Leaving Lazard, Edouard in 1998 started International Real Returns (IRR), a private equity fund which invested in a range of ventures, from restaurants to major stock holdings in multinational companies. One such investment involved a scheme which reportedly linked Stern to eastern European executives with ties to the Russian mafia.
In 2003, IRR took a huge financial hit after losing most of the close to $90 million it had invested in the French chemical company Rhodia. When Rhodia's stock tanked, Edouard sued, claiming Rhodia executives had misled investors about the company's true value and had misstated its financial earnings. Stern, along with fellow investor Hughes de Lasteyrie du Saillant (who died in 2007 of a heart attack) also met with then Manhattan District Attorney Robert Morgenthau about Rhodia, which was was traded on the New York Stock Exchange as well as the French Bourse.
Stern's lawsuit was an uphill battle, though. France's economic and political leadership have been closely intertwined for decades under an economic policy called dirigisme, in which technocratic elites from government, finance and industry, all products of the Grande Ecoles, move professionally with ease between the public and private sectors and confer closely to optimize economic conditions. The head of Rodia's audit committee Thierry Breton, for instance, became France's finance minister in 2005 shortly after leaving Rhodia.

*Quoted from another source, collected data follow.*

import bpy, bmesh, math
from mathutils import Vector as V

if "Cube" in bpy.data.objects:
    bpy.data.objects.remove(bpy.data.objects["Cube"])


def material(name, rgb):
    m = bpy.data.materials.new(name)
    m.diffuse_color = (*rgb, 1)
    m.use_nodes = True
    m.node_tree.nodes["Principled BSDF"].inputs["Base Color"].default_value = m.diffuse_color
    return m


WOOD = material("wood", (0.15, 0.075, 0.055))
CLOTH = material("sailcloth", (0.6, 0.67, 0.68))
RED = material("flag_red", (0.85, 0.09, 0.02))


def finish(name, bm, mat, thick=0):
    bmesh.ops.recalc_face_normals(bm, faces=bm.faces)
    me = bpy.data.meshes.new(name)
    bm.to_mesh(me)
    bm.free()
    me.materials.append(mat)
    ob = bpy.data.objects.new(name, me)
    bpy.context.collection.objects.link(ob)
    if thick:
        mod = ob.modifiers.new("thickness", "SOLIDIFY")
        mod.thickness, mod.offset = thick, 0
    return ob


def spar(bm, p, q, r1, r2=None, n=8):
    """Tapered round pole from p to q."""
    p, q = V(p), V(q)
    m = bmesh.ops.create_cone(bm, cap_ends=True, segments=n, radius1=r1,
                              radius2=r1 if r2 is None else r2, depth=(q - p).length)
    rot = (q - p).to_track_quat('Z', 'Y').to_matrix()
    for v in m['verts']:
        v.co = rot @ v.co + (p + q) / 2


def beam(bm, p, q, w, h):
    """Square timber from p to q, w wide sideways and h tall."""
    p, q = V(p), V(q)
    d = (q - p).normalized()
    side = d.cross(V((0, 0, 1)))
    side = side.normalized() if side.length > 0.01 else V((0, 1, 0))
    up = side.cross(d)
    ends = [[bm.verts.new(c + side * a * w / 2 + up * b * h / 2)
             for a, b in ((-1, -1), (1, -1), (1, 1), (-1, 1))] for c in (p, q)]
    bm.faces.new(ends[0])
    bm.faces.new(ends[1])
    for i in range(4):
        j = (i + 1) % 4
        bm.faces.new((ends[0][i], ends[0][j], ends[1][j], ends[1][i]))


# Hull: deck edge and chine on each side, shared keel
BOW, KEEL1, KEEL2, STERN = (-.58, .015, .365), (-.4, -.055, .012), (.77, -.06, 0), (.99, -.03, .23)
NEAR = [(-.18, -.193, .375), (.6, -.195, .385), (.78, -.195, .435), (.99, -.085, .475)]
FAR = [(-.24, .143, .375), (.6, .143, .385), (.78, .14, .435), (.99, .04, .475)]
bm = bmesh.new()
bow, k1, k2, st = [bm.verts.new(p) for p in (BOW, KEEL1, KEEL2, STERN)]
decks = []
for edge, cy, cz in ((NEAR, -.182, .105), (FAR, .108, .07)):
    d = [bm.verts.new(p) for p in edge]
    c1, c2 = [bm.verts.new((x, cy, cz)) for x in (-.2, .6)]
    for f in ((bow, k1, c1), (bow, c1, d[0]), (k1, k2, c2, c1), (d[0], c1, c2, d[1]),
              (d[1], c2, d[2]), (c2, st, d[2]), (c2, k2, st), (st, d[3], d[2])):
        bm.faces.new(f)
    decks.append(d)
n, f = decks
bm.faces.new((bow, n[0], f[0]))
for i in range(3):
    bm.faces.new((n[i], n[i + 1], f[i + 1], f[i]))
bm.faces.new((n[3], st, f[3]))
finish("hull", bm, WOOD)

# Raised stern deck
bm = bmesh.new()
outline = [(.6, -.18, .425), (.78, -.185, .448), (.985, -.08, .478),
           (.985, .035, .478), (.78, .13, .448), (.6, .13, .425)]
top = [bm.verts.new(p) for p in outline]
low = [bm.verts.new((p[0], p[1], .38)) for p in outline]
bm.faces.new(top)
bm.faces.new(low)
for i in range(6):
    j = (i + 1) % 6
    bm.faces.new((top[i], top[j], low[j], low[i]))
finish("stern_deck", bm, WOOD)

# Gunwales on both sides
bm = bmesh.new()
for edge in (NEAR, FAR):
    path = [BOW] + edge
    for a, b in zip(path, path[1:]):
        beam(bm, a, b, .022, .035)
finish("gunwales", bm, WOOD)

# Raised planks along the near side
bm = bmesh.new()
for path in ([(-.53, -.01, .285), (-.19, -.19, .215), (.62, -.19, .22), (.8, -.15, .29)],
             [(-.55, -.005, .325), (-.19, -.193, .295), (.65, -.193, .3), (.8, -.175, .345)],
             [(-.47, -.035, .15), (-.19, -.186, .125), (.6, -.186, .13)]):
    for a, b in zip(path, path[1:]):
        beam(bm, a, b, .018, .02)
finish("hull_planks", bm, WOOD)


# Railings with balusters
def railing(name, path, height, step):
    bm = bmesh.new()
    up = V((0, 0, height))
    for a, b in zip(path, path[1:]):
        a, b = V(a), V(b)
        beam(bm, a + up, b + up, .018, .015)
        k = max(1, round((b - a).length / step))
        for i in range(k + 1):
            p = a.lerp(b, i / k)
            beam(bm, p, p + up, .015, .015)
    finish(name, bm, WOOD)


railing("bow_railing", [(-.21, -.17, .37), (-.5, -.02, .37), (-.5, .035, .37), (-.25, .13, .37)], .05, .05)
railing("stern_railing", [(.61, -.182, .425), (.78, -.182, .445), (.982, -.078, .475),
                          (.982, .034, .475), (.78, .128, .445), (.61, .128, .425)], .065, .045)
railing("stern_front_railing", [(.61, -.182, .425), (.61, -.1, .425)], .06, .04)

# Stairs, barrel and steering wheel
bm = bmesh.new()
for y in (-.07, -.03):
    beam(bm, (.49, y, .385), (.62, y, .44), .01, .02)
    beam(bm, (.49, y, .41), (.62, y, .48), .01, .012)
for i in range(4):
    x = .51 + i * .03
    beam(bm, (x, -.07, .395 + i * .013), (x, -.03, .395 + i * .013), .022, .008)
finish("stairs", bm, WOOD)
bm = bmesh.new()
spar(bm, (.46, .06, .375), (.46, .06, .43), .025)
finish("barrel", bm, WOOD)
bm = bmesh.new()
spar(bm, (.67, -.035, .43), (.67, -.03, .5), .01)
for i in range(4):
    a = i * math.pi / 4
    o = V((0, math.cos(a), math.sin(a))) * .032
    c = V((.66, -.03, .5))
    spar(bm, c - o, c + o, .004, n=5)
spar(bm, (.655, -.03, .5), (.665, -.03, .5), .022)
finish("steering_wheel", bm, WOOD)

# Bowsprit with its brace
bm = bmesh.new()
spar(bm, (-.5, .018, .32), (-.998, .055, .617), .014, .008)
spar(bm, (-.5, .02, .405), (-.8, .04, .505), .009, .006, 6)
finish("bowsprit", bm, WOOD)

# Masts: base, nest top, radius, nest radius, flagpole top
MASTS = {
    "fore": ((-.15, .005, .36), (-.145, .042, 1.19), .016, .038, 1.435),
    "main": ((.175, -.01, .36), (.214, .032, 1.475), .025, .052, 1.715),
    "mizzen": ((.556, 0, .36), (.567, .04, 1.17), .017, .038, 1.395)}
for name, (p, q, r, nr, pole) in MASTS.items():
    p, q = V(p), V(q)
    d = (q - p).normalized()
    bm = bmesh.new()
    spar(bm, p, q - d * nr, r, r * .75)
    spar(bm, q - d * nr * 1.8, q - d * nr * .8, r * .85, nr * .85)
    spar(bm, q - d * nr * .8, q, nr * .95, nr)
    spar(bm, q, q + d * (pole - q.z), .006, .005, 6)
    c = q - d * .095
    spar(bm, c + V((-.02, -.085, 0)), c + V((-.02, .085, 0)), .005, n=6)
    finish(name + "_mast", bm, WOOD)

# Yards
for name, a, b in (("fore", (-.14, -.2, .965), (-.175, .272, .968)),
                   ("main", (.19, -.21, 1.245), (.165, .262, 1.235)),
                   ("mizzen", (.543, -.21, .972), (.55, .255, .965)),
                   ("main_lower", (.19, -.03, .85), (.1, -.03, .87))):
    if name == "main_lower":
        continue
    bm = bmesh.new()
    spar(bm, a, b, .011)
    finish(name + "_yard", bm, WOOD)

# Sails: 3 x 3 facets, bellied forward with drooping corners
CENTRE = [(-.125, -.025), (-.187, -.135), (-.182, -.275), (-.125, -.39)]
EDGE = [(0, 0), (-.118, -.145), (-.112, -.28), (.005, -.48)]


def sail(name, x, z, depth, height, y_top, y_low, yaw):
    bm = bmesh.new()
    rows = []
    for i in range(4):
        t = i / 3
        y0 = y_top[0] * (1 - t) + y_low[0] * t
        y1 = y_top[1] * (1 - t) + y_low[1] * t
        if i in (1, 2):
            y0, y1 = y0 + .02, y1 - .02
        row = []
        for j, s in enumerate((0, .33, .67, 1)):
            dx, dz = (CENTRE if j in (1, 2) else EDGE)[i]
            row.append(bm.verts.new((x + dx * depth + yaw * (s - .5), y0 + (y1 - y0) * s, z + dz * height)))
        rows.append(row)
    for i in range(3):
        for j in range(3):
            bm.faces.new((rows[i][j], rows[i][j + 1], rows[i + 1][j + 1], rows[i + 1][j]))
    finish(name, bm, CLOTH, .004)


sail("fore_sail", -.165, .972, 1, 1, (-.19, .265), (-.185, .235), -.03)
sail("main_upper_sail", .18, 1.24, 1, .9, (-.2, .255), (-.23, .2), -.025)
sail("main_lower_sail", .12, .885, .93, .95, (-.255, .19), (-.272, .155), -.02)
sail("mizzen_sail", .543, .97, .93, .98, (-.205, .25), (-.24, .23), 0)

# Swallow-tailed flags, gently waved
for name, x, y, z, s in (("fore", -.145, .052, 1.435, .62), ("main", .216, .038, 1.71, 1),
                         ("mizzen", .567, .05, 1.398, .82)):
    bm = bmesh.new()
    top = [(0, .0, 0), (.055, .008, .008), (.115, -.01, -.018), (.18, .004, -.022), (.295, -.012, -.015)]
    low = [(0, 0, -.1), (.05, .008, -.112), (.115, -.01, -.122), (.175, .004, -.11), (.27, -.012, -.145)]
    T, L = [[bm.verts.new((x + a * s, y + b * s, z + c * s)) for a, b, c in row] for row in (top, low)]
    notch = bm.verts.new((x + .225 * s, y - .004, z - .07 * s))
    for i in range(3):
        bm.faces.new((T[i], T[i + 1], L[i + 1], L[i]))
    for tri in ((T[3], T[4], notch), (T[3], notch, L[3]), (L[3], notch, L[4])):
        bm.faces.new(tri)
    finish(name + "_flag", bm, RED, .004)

Edouard reportedly had expressed concerns about his safety due to his involvement with the lawsuit against Rhodia. After Edouard's death, de Lasteyrie du Saillant disappeared and did not emerge again until after learning about the true circumstances surrounding Edouard's murder. IRR's losses investing in Rhodia were also of concern to Lazard, which had invested in IRR as part of Stern's negotiated departure from the firm.